[[ Dataset extract, beginning ]]

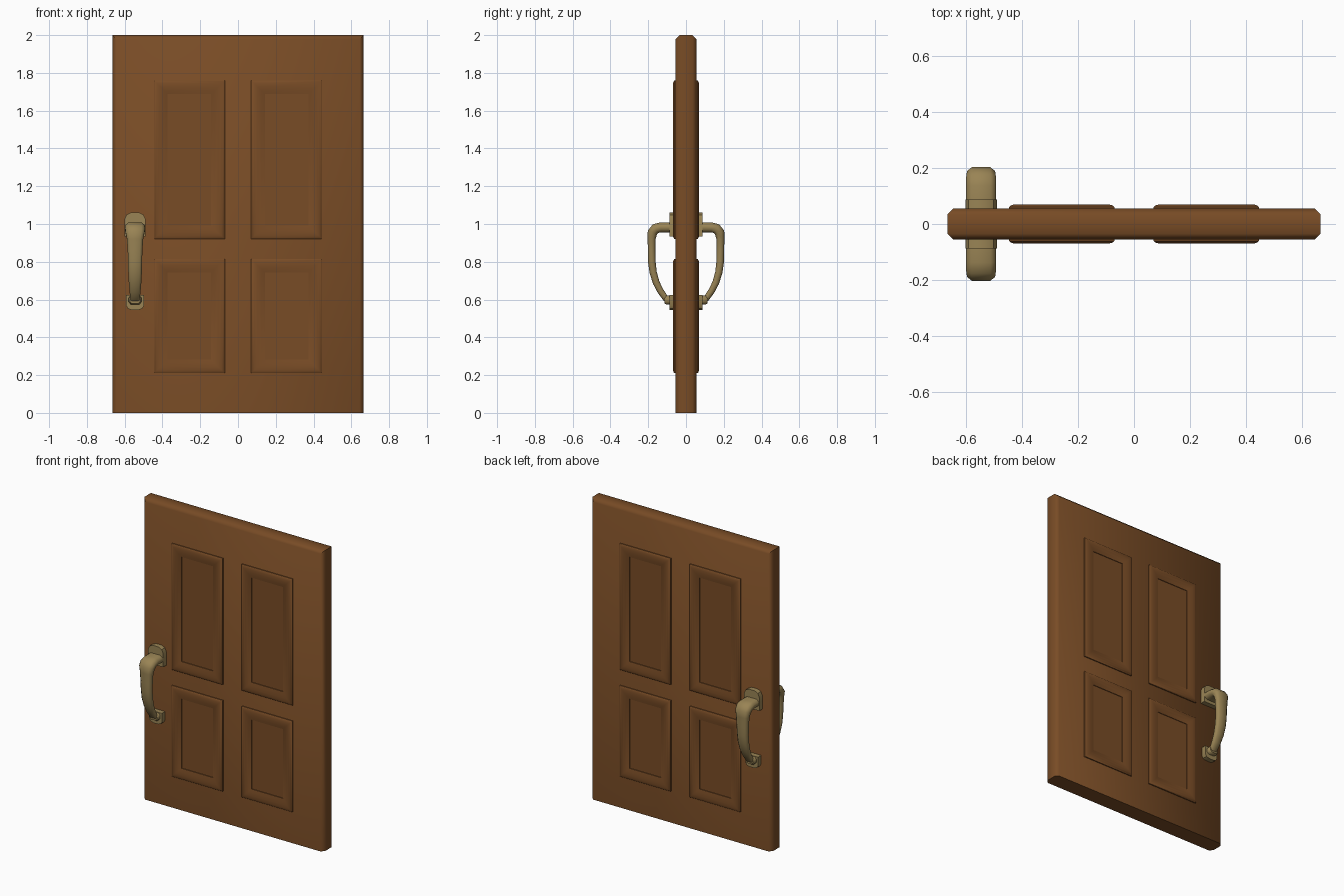
import bpy, bmesh, math
from mathutils import Vector

if "Cube" in bpy.data.objects:
    bpy.data.objects.remove(bpy.data.objects["Cube"])


def material(name, rgb):
    m = bpy.data.materials.new(name)
    m.diffuse_color = (*rgb, 1)
    m.use_nodes = True
    m.node_tree.nodes["Principled BSDF"].inputs["Base Color"].default_value = m.diffuse_color
    return m


WOOD = material("brown wood", (0.19, 0.072, 0.019))
BRASS = material("aged brass", (0.32, 0.23, 0.09))
HX = -0.545  # handle centre


def finish(bm, name, mat, mirror=(False, False, False), angle=50):
    bmesh.ops.recalc_face_normals(bm, faces=bm.faces)
    me = bpy.data.meshes.new(name)
    bm.to_mesh(me)
    bm.free()
    ob = bpy.data.objects.new(name, me)
    bpy.context.collection.objects.link(ob)
    me.materials.append(mat)
    if any(mirror):
        mod = ob.modifiers.new("mirror", "MIRROR")
        mod.use_axis = mirror
        mod.use_clip = False
        mod.use_mirror_merge = False
    bpy.ops.object.select_all(action="DESELECT")
    ob.select_set(True)
    bpy.context.view_layer.objects.active = ob
    bpy.ops.object.shade_smooth_by_angle(angle=math.radians(angle))
    return ob


def loft(bm, rings, cap_start=False, cap_end=True):
    vs = [[bm.verts.new(p) for p in r] for r in rings]
    n = len(vs[0])
    for a, b in zip(vs, vs[1:]):
        for i in range(n):
            j = (i + 1) % n
            bm.faces.new((a[i], a[j], b[j], b[i]))
    if cap_start:
        bm.faces.new(vs[0])
    if cap_end:
        bm.faces.new(vs[-1])


# door leaf: front and back edges chamfered on the sides and top
bm = bmesh.new()
bmesh.ops.create_cube(bm, size=1)
for v in bm.verts:
    v.co = Vector((v.co.x * 1.33, v.co.y * 0.11, v.co.z * 2 + 1))
edges = []
for e in bm.edges:
    a, b = e.verts
    if abs(a.co.y - b.co.y) < 0.01 and (a.co.z + b.co.z) > 0.1:
        edges.append(e)
bmesh.ops.bevel(bm, geom=edges, offset=0.021, segments=1, affect="EDGES")
finish(bm, "door_leaf", WOOD)


# raised panels: rounded moulding around a flat field, on both sides
def panel(name, z0, z1):
    bm = bmesh.new()
    x0, x1 = 0.07, 0.445
    profile = [(0, 0.050), (0, 0.061), (0.006, 0.066), (0.016, 0.069), (0.034, 0.069),
               (0.054, 0.065), (0.072, 0.060), (0.073, 0.057)]
    rings = []
    for inset, y in profile:
        rings.append([(x0 + inset, -y, z0 + inset), (x1 - inset, -y, z0 + inset),
                      (x1 - inset, -y, z1 - inset), (x0 + inset, -y, z1 - inset)])
    loft(bm, rings)
    finish(bm, name, WOOD, (True, True, False))


panel("upper_panels", 0.92, 1.76)
panel("lower_panels", 0.21, 0.815)


# mounting plates with an arched edge
def plate(name, half, z_flat, z_arch, depth):
    rise = z_arch - z_flat
    start = z_flat + rise * 0.72
    outline = [(-half, z_flat), (half, z_flat), (half, start), (half * 0.8, z_flat + rise * 0.91),
               (half * 0.4, z_arch), (-half * 0.4, z_arch),
               (-half * 0.8, z_flat + rise * 0.91), (-half, start)]
    bm = bmesh.new()
    loft(bm, [[(HX + x, -y, z) for x, z in outline] for y in (0.05, depth)])
    finish(bm, name, BRASS, (False, True, False), 35)


plate("upper_handle_plate", 0.056, 0.935, 1.06, 0.088)
plate("lower_handle_plate", 0.047, 0.625, 0.545, 0.088)

# pull grip: (distance from door centre, height, half width, half thickness)
path = [(0.075, 0.982, 0.053, 0.026), (0.135, 0.982, 0.053, 0.026), (0.162, 0.975, 0.053, 0.027),
        (0.178, 0.955, 0.050, 0.026), (0.182, 0.920, 0.043, 0.021), (0.182, 0.860, 0.039, 0.020),
        (0.181, 0.800, 0.037, 0.020), (0.174, 0.745, 0.036, 0.019), (0.158, 0.690, 0.033, 0.018),
        (0.135, 0.645, 0.029, 0.017), (0.108, 0.606, 0.025, 0.016), (0.080, 0.588, 0.025, 0.015)]
section = [(-1, -0.45), (-0.65, -1), (0.65, -1), (1, -0.45),
           (1, 0.45), (0.65, 1), (-0.65, 1), (-1, 0.45)]
rings = []
for i, (d, z, w, t) in enumerate(path):
    p, q = path[max(i - 1, 0)], path[min(i + 1, len(path) - 1)]
    tan = Vector((q[0] - p[0], q[1] - p[1])).normalized()
    nd, nz = -tan.y, tan.x  # outward normal in the side plane
    rings.append([(HX + sx * w, -(d + nd * st * t), z + nz * st * t) for sx, st in section])
bm = bmesh.new()
loft(bm, rings, cap_start=True)
finish(bm, "pull_handle", BRASS, (False, True, False), 60)

# collar where the grip meets the lower plate
bm = bmesh.new()
collar = [(0.08, 0.034, 0.024), (0.104, 0.034, 0.024), (0.114, 0.027, 0.018)]
loft(bm, [[(HX + sx * w, -y, 0.598 + st * t) for sx, st in section] for y, w, t in collar])
finish(bm, "handle_collar", BRASS, (False, True, False), 50)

[[ Dataset extract, end ]]

» Task prompt: The answer must be the lines above, word for word, from the first one through the line with "mod.use_clip = False", pictures excluded.

» Solution for this exercise:
import bpy, bmesh, math
from mathutils import Vector

if "Cube" in bpy.data.objects:
    bpy.data.objects.remove(bpy.data.objects["Cube"])


def material(name, rgb):
    m = bpy.data.materials.new(name)
    m.diffuse_color = (*rgb, 1)
    m.use_nodes = True
    m.node_tree.nodes["Principled BSDF"].inputs["Base Color"].default_value = m.diffuse_color
    return m


WOOD = material("brown wood", (0.19, 0.072, 0.019))
BRASS = material("aged brass", (0.32, 0.23, 0.09))
HX = -0.545  # handle centre


def finish(bm, name, mat, mirror=(False, False, False), angle=50):
    bmesh.ops.recalc_face_normals(bm, faces=bm.faces)
    me = bpy.data.meshes.new(name)
    bm.to_mesh(me)
    bm.free()
    ob = bpy.data.objects.new(name, me)
    bpy.context.collection.objects.link(ob)
    me.materials.append(mat)
    if any(mirror):
        mod = ob.modifiers.new("mirror", "MIRROR")
        mod.use_axis = mirror
        mod.use_clip = False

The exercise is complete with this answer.